Hey, Let's Take The Electric Car!
Welcome to Zero Emission driving. My husband started the new year with a brand new electric car. Follow along as we try to survive “range anxiety.” Learn from our tips for finding charging stations, getting cash for going electric and plugging in at home. And, share your stories about going electric. Here’s the story of how it all began which I wrote about in the San Jose Mercury News.
My husband and I had an important appointment and dinner planned for last Monday evening. Then, why did he arrive so late? And, why afterwards, did we get stuck eating our dessert in a deserted parking garage at 10:30 that night?
Welcome to life with an electric car, week one. Already, it has the makings of a reality show.
I could tell that the idea to buy a battery-charged vehicle was ruminating in my husband’s head for months. Every now and then, he would mention it, and then, the topic arose more and more often, especially after we watched “Chasing Ice” a movie about the disappearing polar ice. I would listen, nod, and ask a question now and then.
How much would our electricity bill go up? How many miles can you get out of a charge? Where do we find charging stations?
Undeterred, he backed up his argument with research, including a slew of financial rebates and incentives offered by the state of California to pioneers – or Guinea pigs, depending on your perspective- willing to enter the yet unrefined realm of driving gasoline-free.

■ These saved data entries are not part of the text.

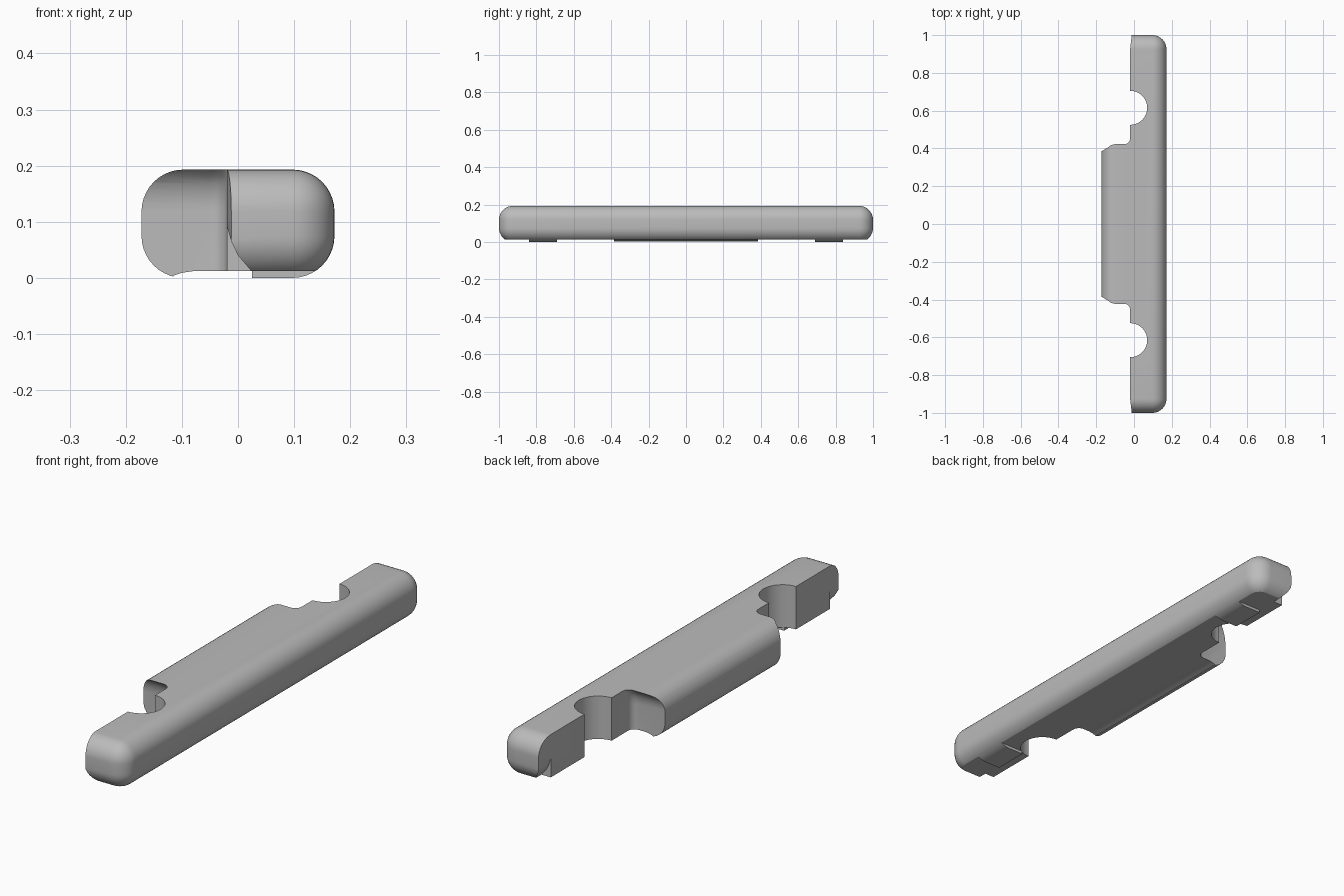
import bpy, bmesh, math

cube = bpy.data.objects.get("Cube")
if cube:
    bpy.data.objects.remove(cube, do_unlink=True)

grey = bpy.data.materials.new("plain_grey")
grey.use_nodes = True
grey.diffuse_color = (0.5, 0.5, 0.5, 1)
grey.node_tree.nodes["Principled BSDF"].inputs["Base Color"].default_value = (0.5, 0.5, 0.5, 1)


def loft(name, rings):
    """Solid through a stack of matching closed outlines."""
    bm = bmesh.new()
    loops = [[bm.verts.new(p) for p in ring] for ring in rings]
    n = len(loops[0])
    for a, b in zip(loops, loops[1:]):
        for i in range(n):
            j = (i + 1) % n
            bm.faces.new((a[i], a[j], b[j], b[i]))
    bm.faces.new(loops[0][::-1])
    bm.faces.new(loops[-1])
    bmesh.ops.recalc_face_normals(bm, faces=bm.faces)
    mesh = bpy.data.meshes.new(name)
    bm.to_mesh(mesh)
    bm.free()
    ob = bpy.data.objects.new(name, mesh)
    bpy.context.collection.objects.link(ob)
    return ob


def box(name, x0, x1, y0, y1, z0, z1):
    return loft(name, [[(x0, y0, z), (x1, y0, z), (x1, y1, z), (x0, y1, z)] for z in (z0, z1)])


def prism(name, profile, y0, y1):
    return loft(name, [[(x, y, z) for x, z in profile] for y in (y0, y1)])


def arc(cx, cy, r, a0, a1, n):
    angles = [math.radians(a0 + (a1 - a0) * i / n) for i in range(n + 1)]
    return [(cx + r * math.cos(a), cy + r * math.sin(a)) for a in angles]


def side_notch(side):
    """Open side with a round socket, and a coved end on the central tab."""
    rings = []
    heights = [-0.1, 0.12] + [0.12 + 0.073 * i / 6 for i in range(1, 7)] + [0.3]
    for z in heights:
        t = min(max((z - 0.12) / 0.073, 0), 1)
        end = 0.385 + 0.038 * (1 - math.sqrt(1 - 0.95 * t * t))/ (1 - math.sqrt(0.05))
        plan = [(-0.4, end)]
        plan += arc(-0.05, end + 0.03, 0.03, -90, 0, 6)
        plan += arc(-0.02, 0.615, 0.09, -90, 90, 24)
        plan += [(-0.02, 0.93), (-0.012, 1.0), (-0.012, 1.1), (-0.4, 1.1)]
        rings.append([(x, side * y, z) for x, y in plan])
    return loft("notch_cutter", rings)


# Rounded bar
body = box("bar_body", -0.172, 0.172, -1, 1, 0, 0.193)
body.data.materials.append(grey)
bevel = body.modifiers.new("rounding", "BEVEL")
bevel.width = 0.075
bevel.segments = 10
bevel.limit_method = 'NONE'

# Shallow underside recess that leaves a lip and two feet
recess = [(-0.13, -0.05), (-0.115, 0.004), (-0.1, 0.009), (-0.08, 0.012), (0.025, 0.012), (0.025, -0.05)]
cutters = [prism("recess_cutter", recess, -1.2, 1.2),
           box("middle_cutter", 0.02, 0.3, -0.69, 0.69, -0.05, 0.012)]
for side in (-1, 1):
    cutters.append(side_notch(side))
    y0, y1 = sorted((side * 0.84, side * 1.2))
    cutters.append(box("end_cutter", 0.02, 0.3, y0, y1, -0.05, 0.012))
    # Softened lower corner at each tip
    y0, y1 = sorted((side * 0.93, side * 1.2))
    corner = [(-0.06, 0.1), (-0.019, 0.09), (-0.012, 0.065), (0, 0.04), (0.03, 0.005), (-0.06, -0.05)]
    cutters.append(prism("corner_cutter", corner, y0, y1))

for cutter in cutters:
    cutter.hide_render = True
    cut = body.modifiers.new("cut", "BOOLEAN")
    cut.operation = 'DIFFERENCE'
    cut.solver = 'EXACT'
    cut.object = cutter

# Bake the cuts and drop the helpers
depsgraph = bpy.context.evaluated_depsgraph_get()
final = bpy.data.meshes.new_from_object(body.evaluated_get(depsgraph))
body.modifiers.clear()
body.data = final
final.materials.clear()
final.materials.append(grey)
for poly in final.polygons:
    poly.material_index = 0
for cutter in cutters:
    bpy.data.objects.remove(cutter, do_unlink=True)

bpy.ops.object.select_all(action='DESELECT')
body.select_set(True)
bpy.context.view_layer.objects.active = body
bpy.ops.object.shade_smooth_by_angle(angle=math.radians(30))
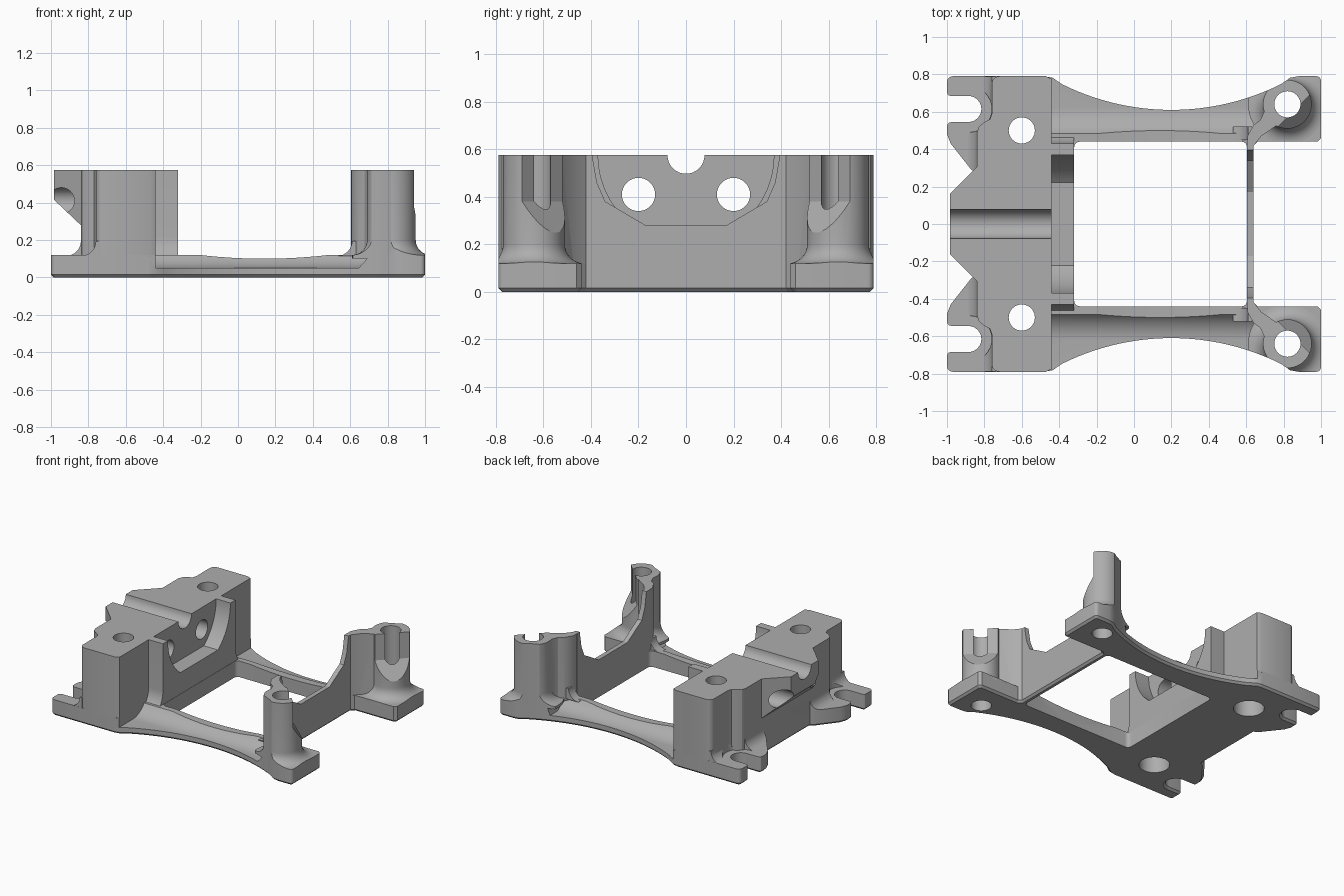
import bpy, bmesh, math
from mathutils import Vector, Matrix

cube = bpy.data.objects.get("Cube")
if cube:
    bpy.data.objects.remove(cube, do_unlink=True)

grey = bpy.data.materials.new("mid_grey")
grey.use_nodes = True
grey.diffuse_color = (0.42, 0.42, 0.42, 1)
grey.node_tree.nodes["Principled BSDF"].inputs["Base Color"].default_value = (0.42, 0.42, 0.42, 1)

TOP, PLATE, THIN = 0.575, 0.12, 0.05


def arc(cx, cy, r, a, b, n=12):
    angles = [math.radians(a + (b - a) * i / n) for i in range(n + 1)]
    return [(cx + r * math.cos(t), cy + r * math.sin(t)) for t in angles]


def mirrored(half, axis=1):
    """Close a half outline by reflecting it across the centre line."""
    flip = [(u, -v) if axis else (-u, v) for u, v in reversed(half)]
    return half + flip


def prism(name, pts, axis, a, b, chamfer=0):
    """Extrude a closed outline along an axis from a to b."""
    place = {"x": lambda u, v, h: (h, u, v),
             "y": lambda u, v, h: (u, h, v),
             "z": lambda u, v, h: (u, v, h)}[axis]
    bm = bmesh.new()
    low = [bm.verts.new(place(u, v, a)) for u, v in pts]
    high = [bm.verts.new(place(u, v, b)) for u, v in pts]
    bottom = bm.faces.new(low)
    bm.faces.new(high)
    for i in range(len(pts)):
        j = (i + 1) % len(pts)
        bm.faces.new((low[i], low[j], high[j], high[i]))
    bmesh.ops.recalc_face_normals(bm, faces=bm.faces)
    if chamfer:
        bmesh.ops.bevel(bm, geom=list(bottom.edges), offset=chamfer, segments=1,
                        affect="EDGES", clamp_overlap=True)
    return finish(name, bm)


def finish(name, bm):
    mesh = bpy.data.meshes.new(name)
    bm.to_mesh(mesh)
    bm.free()
    mesh.materials.append(grey)
    obj = bpy.data.objects.new(name, mesh)
    bpy.context.collection.objects.link(obj)
    return obj


def apply(obj, mod):
    bpy.context.view_layer.objects.active = obj
    bpy.ops.object.modifier_apply(modifier=mod.name)


def combine(obj, op, *tools):
    for tool in tools:
        mod = obj.modifiers.new("boolean", "BOOLEAN")
        mod.operation, mod.solver, mod.object = op, "EXACT", tool
        apply(obj, mod)
        bpy.data.objects.remove(tool, do_unlink=True)


def mirror(obj):
    mod = obj.modifiers.new("mirror", "MIRROR")
    mod.use_axis = (False, True, False)
    mod.use_mirror_merge = False
    apply(obj, mod)


def rod(axis, u, v, r, a, b):
    return prism("cutter", arc(u, v, r, 0, 348.75, 31), axis, a, b)


def fillet(name, x, side, r, y0, y1):
    """Concave strip where an upright face meets the plate top."""
    z = PLATE - 0.005
    curve = arc(x + side * r, z + r, r, 270, 180 if side > 0 else 360, 8)
    back = x - side * 0.02
    return prism(name, curve + [(back, z + r), (back, z)], "y", y0, y1)


# Plate outline, half of it, with waisted sides and open screw slots
outline = [(.64, .42), (.66, .44), (.98, .44), (1, .46)]
outline += arc(.975, .765, .025, 0, 90, 4) + [(.88, .79), (.835, .782)]
outline += arc(.2, 1.924, 1.314, -63.5, -116.5, 24) + [(-.435, .782), (-.48, .79)]
outline += arc(-.97, .76, .03, 90, 180, 4) + arc(-.98, .705, .02, 180, 270, 3)
outline += arc(-.886, .615, .07, 90, -90, 12)
outline += arc(-.975, .52, .025, 90, 180, 3) + [(-1, .48), (-.98, .43), (-.87, .29), (-.84, .27)]
full_outline = mirrored(outline)

base = prism("base_plate", full_outline, "z", 0, PLATE, 0.015)
window = arc(.575, .41, .03, 0, 90, 4) + arc(-.29, .41, .03, 90, 180, 4)
combine(base, "DIFFERENCE", prism("cutter", mirrored(window), "z", -.1, .5))

# Scooped tops of the side arms, running out in a ramp towards the pads
scoop = arc(.62, .22, .17, 180, 270, 12)
for s in (1, -1):
    profile = [(s * u, v) for u, v in scoop + [(.95, THIN), (.95, .5), (.45, .5)]]
    cutter = prism("cutter", profile, "x", -.44, .6)
    for vert in cutter.data.vertices:
        if vert.co.x > 0:
            vert.co.x += min(vert.co.z, .22) * 0.9
    combine(base, "DIFFERENCE", cutter)
dip = arc(.14, 3.105, 3.005, -99, -81, 16)
combine(base, "DIFFERENCE", prism("cutter", dip, "y", -.9, .9))

# Main block with an overhanging nose
half = [(-.44, .775), (-.47, .79)] + arc(-.72, .75, .04, 90, 180, 6)
half += [(-.76, .59), (-.77, .56), (-.80, .545), (-.83, .52), (-.84, .49)]
block = prism("main_block", mirrored(half), "z", PLATE - .01, TOP)
nose = prism("nose", mirrored([(-.7, .305), (-.84, .305), (-.985, .16)]), "z", .2, TOP)
combine(nose, "DIFFERENCE",
        prism("cutter", [(-.82, .1), (-.82, .26), (-1.1, .525), (-1.1, .1)], "y", -.5, .5))
combine(block, "UNION", nose)

# Raised flange with the round pocket
half = [(.60, .03)] + list(reversed(scoop))
half = [(u - .02, v) for u, v in half] + [(.43, TOP), (.37, TOP)]
half += arc(0, TOP, .37, 0, -53, 14)
flange = prism("pocket_flange", mirrored(half, 0), "x", -.45, -.322)

# Cable groove, cross holes and counterbored bolt holes
combine(block, "DIFFERENCE", rod("x", 0, TOP, .078, -1.2, 0))
for s in (1, -1):
    combine(block, "DIFFERENCE",
            rod("x", s * .2, .41, .07, -1.2, 0),
            rod("z", -.6, s * .5, .07, -.1, .8),
            rod("z", -.6, s * .5, .105, -.1, .2))
    combine(base, "DIFFERENCE",
            rod("z", -.6, s * .5, .105, -.1, .3),
            rod("z", .82, s * .64, .07, -.1, .3))

# Fillets where the block and the pillars meet the plate
inner = fillet("block_inner_fillet", -.84, -1, .08, .27, .53)
outer = fillet("block_outer_fillet", -.76, -1, .08, .54, .789)
corner = fillet("pillar_web_fillet", .61, -1, .08, .45, .52)
for part in (inner, outer):
    combine(part, "INTERSECT", prism("clip", outline, "z", -.1, .8))
    combine(part, "DIFFERENCE", rod("z", -.886, .615, .125, -.1, .8))

# Hollow screw pillar with a flared foot and a diagonal web
bm = bmesh.new()
foot = [(.13, TOP)] + arc(.21, PLATE + .08, .08, 180, 270, 8) + [(.21, .08)]
rings = []
for r, z in foot:
    rings.append([bm.verts.new((.82 + u, .64 + v, z)) for u, v in arc(0, 0, r, 0, 352.5, 47)])
for a, b in zip(rings, rings[1:]):
    for i in range(len(a)):
        j = (i + 1) % len(a)
        bm.faces.new((a[i], a[j], b[j], b[i]))
bm.faces.new(rings[0])
bm.faces.new(rings[-1])
bmesh.ops.recalc_face_normals(bm, faces=bm.faces)
pillar = finish("screw_pillar", bm)
web = [(.606, .40), (.606, .47), (.64, .53), (.675, .555), (.695, .60), (.70, .66),
       (.82, .66), (.79, .545), (.68, .47), (.638, .415)]
combine(pillar, "UNION", prism("web", web, "z", .09, TOP))
combine(pillar, "INTERSECT", prism("clip", outline, "z", .1, .8))
opening = prism("cutter", [(.05, .7), (.05, .38), (.16, .2), (.4, .2), (.4, .7)], "y", -.16, .16)
opening.data.transform(Matrix.Translation(Vector((.82, .64, 0))) @ Matrix.Rotation(math.radians(-45), 4, "Z"))
combine(pillar, "DIFFERENCE", opening, rod("z", .82, .64, .07, -.1, .8))

for part in (inner, outer, corner, pillar):
    mirror(part)

# Thin end wall with a dished top edge
half = [(.43, PLATE - .01), (.43, TOP), (.395, TOP), (.375, .46), (.34, .38), (.17, .28)]
prism("end_wall", mirrored(half, 0), "x", .605, .64)

bpy.ops.object.select_all(action="DESELECT")
for obj in bpy.context.collection.objects:
    if obj.type == "MESH":
        obj.select_set(True)
        bpy.context.view_layer.objects.active = obj
bpy.ops.object.shade_smooth_by_angle(angle=math.radians(30))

When we moved to California in 2006, we shed one of our cars before leaving the East Coast and proudly navigated life with a single automobile for four years. We took public transportation, and rode bicycles only to be defeated by the inconveniences and lack of independence. In 2010, we signed a three-year lease for a second car. My husband got stuck with the old car, a stubbornly efficient Toyota . With 253,000 miles, the car could likely run for a 100K more, but it needs oil at almost every gasoline stop, and feels a little less sturdy these days.
Perhaps a Zero Emission car could give us reliable transportation, and assuage our guilt of having a one car per person ratio in our family?
I was not convinced, but I was intrigued as my husband test drove the Nissan Leaf and the Chevy Volt.
The Volt receives excellent reviews, mostly because it solves the problem that is No. 1 on the minds of Leaf drivers: range anxiety.
I drive 80 miles round trip to and from work, and it would be an unusual day if the Leaf could take me both ways on a single charge. And, there is no charging station in my employer’s parking lot. As for the Volt? Once the battery charge lowers to a certain level, its internal combustion engine fuels an electric generator, extending its range. Nice!
Still, it is more expensive than the Leaf, and the incentives being offered by the state and the dealership are not as sweet for the Volt as with the Leaf.
So, there we were on New Year’s Eve at the Sunnyvale Nissan showroom signing the papers to commit to three years of battery-fueled driving. After the signing, the salesman shot a photograph of the happy couple posing in front of the car. He also told a funny story of a doctor who bought a Leaf, and in the first week had to cancel all his appointments unexpectedly because… well, you guessed it.
I was thinking of that story as I ate my pomegranate frozen yogurt that Monday night, standing in the electric vehicle section of the Palo Alto parking garage waiting for the Leaf to charge.
My husband had driven the Leaf from our San Mateo coastside home to the San Bruno BART station to take BART into San Francisco. There are no charging stations at this BART stop –although I could have sworn that during our negotiations my husband had argued that “ hey, I can charge it at Bart.” On a typical day, none of this matters because a single charge can take him roundtrip to work and back home. On this day, however, he was making a detour to Palo Alto. The dashboard of the Leaf showed that there were 19 miles remaining in the charge. Home was 22 miles away. He left work early to give himself enough time to park the car at a charging station, and then, walk to meet me for our appointment. Palo Alto, according to his smart phone app from ChargePoint http://www.chargepoint.com/chargepointnet/mobile-apps.php has one of the highest concentrations of charging stations. But apparently the city also has one of the highest number of electric cars and hybrids. He arrived at a parking garage and then, another to find that he had been elbowed out by a collection of Teslas and Volts . California’s goal is to construct enough charging stations to accommodate 1 million zero emission vehicles by 2020, but apparently it has a long way to go.
He gave up and jogged to meet me. Afterward, I drove him to the garage where he had left the Leaf, and still, the vehicles were consuming the coveted voltage. Couldn’t we just unplug them and steal 5 or 10 miles? With these chargers, it would take less than an hour to add enough charge to get us home. We restrained ourselves, and moved on to the next garage. Alas, there was a vacant charger. My husband pulled the line from the charger and plugged it into the front snout of the car, and settled in to wait. I kissed him goodbye and headed home. Then, I took mercy on him, stopped Fraiche yogurt, returned with the treat and waited it out with him. Our marriage had survived our first charging crisis.
Then, that Sunday as we were heading out to explore the coastline, my husband said “Hey, let’s take the electric car.” Now, that’s another story for another day.
Source: My Husband's Electric Car